The Australian Labor Party has unveiled its cultural policy ahead of the election this Saturday, promising increased cooperation between federal, state, and local levels of government when it comes to the arts sector, as well as an “arms-length” approach to funding.
However, there is no word on how the party plans to regulate SVOD services, with the announcement only stating it will work with stakeholders to determine ways Australian content can be boosted on streaming platforms.
In introducing the policy, Shadow Arts Minister Tony Burke said the plan would bring new “drive, direction and vision” to an arts sector that was in an “extreme state of flux” as it sought to recover from the impact of the pandemic and a decade of “Liberal National neglect, contempt and cuts”.
“A new direction is needed from a Labor government that will give the arts the support it needs,” he said.
“A cultural policy is a broad, comprehensive roadmap for Australia’s arts and culture that touches all areas of government, from cultural diplomacy in foreign affairs to health to education.”
Of key relevance to the screen sector is the regulation of SVOD services, with industry bodies renewing calls for a 20 per cent Australian commissioned content expenditure requirement for global streaming businesses in the past few weeks as part of submissions to the government’s Streaming Services Reporting and Investment Scheme Discussion Paper.
Labor’s policy does not outline a specific regulatory framework, but notes the government has “gone out of their way to reduce the amount of Australian content on our screens”, while being “far too slow” to move on screen content obligations for streamers.
It comes after the party promised to legislate a prominence regime to ensure Australian TV services can easily be found on connected TV platforms.
The opposition also used its policy announcement to take aim at arts funding under the previous Liberal governments, claiming its use as a “personal plaything” had reaffirmed the need for a selection process that was not determined by the “personal tastes of the minister”.
Other points of the strategy include an examination of a national insurance scheme for live events, working with state and territory governments to protect audiences and performers from ticket scalpers, a specific focus on First Nations art and culture, and ‘arts’ as part of a named government department.

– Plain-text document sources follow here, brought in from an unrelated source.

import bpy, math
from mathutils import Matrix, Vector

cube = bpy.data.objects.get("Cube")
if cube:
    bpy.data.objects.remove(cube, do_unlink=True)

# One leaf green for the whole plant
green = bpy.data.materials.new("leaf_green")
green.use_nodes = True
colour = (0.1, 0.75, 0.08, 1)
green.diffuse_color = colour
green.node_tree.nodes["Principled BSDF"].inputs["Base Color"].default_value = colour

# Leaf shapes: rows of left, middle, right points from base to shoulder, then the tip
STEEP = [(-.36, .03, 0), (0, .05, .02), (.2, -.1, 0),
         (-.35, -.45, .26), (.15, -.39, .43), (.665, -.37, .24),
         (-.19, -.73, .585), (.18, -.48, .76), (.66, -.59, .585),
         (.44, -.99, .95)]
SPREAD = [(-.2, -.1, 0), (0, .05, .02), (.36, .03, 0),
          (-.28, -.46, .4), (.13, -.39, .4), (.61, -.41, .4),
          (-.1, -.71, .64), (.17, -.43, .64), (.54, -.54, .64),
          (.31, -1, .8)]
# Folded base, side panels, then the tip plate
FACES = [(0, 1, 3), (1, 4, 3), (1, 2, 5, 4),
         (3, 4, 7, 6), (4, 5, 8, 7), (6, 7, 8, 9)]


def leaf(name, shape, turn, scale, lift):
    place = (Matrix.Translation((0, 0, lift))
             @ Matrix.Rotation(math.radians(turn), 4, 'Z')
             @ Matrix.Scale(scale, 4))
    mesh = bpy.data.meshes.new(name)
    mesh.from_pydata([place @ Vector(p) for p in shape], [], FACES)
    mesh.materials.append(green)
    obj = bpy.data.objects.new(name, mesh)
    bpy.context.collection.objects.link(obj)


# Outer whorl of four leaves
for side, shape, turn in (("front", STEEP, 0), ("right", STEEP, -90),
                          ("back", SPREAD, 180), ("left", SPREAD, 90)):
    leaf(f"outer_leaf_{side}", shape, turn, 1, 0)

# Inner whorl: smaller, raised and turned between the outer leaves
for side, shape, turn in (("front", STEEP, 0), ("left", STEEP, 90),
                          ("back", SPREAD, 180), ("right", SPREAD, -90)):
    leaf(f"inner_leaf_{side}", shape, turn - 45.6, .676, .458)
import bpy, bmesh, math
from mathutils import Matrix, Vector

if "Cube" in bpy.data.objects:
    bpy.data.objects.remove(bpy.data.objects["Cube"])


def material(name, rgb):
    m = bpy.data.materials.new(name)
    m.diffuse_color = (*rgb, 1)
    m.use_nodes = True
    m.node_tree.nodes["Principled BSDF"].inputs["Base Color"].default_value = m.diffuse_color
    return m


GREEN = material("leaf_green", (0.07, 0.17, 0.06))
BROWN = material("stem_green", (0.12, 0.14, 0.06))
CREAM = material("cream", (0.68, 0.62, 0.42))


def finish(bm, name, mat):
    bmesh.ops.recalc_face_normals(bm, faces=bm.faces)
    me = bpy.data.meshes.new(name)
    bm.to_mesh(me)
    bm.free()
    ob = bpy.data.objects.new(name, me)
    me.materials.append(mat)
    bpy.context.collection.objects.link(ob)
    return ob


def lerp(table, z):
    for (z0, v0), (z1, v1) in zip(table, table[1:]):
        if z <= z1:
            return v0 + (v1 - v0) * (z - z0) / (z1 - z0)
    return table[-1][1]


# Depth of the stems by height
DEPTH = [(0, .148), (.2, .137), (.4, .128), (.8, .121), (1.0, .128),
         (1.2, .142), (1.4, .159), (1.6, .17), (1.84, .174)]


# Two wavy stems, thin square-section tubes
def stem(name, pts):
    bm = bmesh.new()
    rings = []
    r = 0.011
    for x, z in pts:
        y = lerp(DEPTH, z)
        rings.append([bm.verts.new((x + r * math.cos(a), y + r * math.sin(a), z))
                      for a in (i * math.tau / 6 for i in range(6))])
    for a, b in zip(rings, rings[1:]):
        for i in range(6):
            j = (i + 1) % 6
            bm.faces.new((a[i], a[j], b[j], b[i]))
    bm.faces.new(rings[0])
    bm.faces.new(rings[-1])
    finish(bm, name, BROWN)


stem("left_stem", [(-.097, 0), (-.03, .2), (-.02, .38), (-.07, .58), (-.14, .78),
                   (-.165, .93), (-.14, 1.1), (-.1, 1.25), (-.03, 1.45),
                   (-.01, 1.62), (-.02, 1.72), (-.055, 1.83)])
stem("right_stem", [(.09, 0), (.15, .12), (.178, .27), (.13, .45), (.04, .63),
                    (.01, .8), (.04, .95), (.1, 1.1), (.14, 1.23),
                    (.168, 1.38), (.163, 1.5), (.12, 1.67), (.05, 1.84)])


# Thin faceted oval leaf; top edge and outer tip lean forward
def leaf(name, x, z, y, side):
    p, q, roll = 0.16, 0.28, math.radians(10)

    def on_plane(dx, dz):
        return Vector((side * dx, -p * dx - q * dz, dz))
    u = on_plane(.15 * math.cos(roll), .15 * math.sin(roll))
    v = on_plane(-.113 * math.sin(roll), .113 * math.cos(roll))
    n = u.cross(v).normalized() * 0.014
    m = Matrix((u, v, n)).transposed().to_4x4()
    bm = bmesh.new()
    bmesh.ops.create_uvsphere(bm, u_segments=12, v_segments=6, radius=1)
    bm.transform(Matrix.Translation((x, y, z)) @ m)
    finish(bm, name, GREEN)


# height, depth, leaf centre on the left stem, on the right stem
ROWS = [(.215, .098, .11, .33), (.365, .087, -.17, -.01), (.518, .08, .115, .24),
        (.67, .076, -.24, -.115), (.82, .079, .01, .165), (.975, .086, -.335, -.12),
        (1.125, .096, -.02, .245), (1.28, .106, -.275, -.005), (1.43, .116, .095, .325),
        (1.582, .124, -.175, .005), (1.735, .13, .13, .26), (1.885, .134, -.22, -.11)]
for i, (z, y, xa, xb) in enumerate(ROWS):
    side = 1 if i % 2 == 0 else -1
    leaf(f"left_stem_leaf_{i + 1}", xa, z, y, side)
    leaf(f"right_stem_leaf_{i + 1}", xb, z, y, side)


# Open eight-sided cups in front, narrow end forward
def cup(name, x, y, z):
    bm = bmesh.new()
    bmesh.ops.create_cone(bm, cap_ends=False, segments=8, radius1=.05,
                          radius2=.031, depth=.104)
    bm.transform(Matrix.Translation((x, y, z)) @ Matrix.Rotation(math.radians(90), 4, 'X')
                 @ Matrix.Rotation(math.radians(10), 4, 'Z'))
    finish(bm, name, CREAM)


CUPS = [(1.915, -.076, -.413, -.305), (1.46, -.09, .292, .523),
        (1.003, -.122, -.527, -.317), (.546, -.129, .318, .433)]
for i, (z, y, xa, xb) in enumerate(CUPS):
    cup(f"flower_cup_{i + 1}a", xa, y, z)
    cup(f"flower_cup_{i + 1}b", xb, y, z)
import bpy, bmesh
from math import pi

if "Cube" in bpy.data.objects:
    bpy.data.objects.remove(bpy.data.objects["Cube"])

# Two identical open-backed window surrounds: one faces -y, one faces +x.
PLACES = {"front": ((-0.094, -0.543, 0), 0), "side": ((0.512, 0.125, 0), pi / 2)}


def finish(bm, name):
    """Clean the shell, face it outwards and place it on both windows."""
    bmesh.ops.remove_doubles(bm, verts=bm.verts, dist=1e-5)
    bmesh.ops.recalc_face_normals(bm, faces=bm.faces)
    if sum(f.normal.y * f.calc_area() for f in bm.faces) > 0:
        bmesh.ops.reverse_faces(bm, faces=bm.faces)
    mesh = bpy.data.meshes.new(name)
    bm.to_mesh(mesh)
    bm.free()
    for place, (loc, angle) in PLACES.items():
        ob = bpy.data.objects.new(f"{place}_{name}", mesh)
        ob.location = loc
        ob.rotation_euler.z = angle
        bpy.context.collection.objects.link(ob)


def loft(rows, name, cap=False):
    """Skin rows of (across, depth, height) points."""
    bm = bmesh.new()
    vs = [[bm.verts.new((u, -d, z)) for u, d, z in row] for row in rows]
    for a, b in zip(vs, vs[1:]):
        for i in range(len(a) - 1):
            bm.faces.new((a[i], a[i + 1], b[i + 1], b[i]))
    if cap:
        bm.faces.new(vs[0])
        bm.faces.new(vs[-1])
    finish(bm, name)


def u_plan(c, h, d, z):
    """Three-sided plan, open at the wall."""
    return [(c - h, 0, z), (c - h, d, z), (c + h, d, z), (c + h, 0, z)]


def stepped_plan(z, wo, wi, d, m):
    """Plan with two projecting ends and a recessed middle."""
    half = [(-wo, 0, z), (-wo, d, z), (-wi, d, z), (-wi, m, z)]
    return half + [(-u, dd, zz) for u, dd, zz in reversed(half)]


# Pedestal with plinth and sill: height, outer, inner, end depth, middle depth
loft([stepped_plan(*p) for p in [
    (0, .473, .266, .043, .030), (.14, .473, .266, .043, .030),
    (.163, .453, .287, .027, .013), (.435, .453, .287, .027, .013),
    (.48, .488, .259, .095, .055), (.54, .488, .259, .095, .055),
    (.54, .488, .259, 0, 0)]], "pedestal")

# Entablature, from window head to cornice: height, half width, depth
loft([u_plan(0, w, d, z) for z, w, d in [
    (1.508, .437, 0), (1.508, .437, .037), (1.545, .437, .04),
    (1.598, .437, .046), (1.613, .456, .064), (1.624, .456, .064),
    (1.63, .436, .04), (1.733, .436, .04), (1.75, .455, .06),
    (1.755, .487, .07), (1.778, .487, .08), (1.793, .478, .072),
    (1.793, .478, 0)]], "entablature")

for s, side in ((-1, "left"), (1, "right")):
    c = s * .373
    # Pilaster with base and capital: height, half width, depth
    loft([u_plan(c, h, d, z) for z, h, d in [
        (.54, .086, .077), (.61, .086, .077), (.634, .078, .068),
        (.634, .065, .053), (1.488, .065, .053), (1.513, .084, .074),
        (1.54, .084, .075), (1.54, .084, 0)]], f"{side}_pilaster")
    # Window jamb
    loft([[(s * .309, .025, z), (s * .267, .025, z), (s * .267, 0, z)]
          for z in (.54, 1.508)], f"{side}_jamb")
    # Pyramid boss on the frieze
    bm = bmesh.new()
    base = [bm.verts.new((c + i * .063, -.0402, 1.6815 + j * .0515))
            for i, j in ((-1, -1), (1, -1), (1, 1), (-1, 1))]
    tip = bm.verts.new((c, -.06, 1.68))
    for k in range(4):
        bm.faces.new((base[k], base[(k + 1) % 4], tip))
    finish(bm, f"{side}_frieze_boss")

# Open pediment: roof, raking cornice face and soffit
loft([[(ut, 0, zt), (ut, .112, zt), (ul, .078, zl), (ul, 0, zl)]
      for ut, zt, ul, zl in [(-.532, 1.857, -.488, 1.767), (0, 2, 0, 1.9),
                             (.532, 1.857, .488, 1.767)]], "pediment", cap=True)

Labor also plans to roll the functions of and funding for not-for-profit organisation Creative Partnerships Australia into the Australia Council, a move it says will bring “private sector expertise back into the Australia Council, make it stronger, and re-affirm its role as the premier arts funding body in Australia”.
The cultural policy follows a range of funding announcements for the sector, including an $83.7 million commitment to reverse cuts made to ABC by the current government.
If elected on Saturday, Burke said Labor would embark on a “thorough, nationwide consultation” in each state and territory to inform its strategy for the sector.
“Although it is of course important for us to get this right, speed is of the essence. Creative Australia will be used as the starting point and all stakeholders including state and local governments will be properly consulted to chart a path forward,” he said.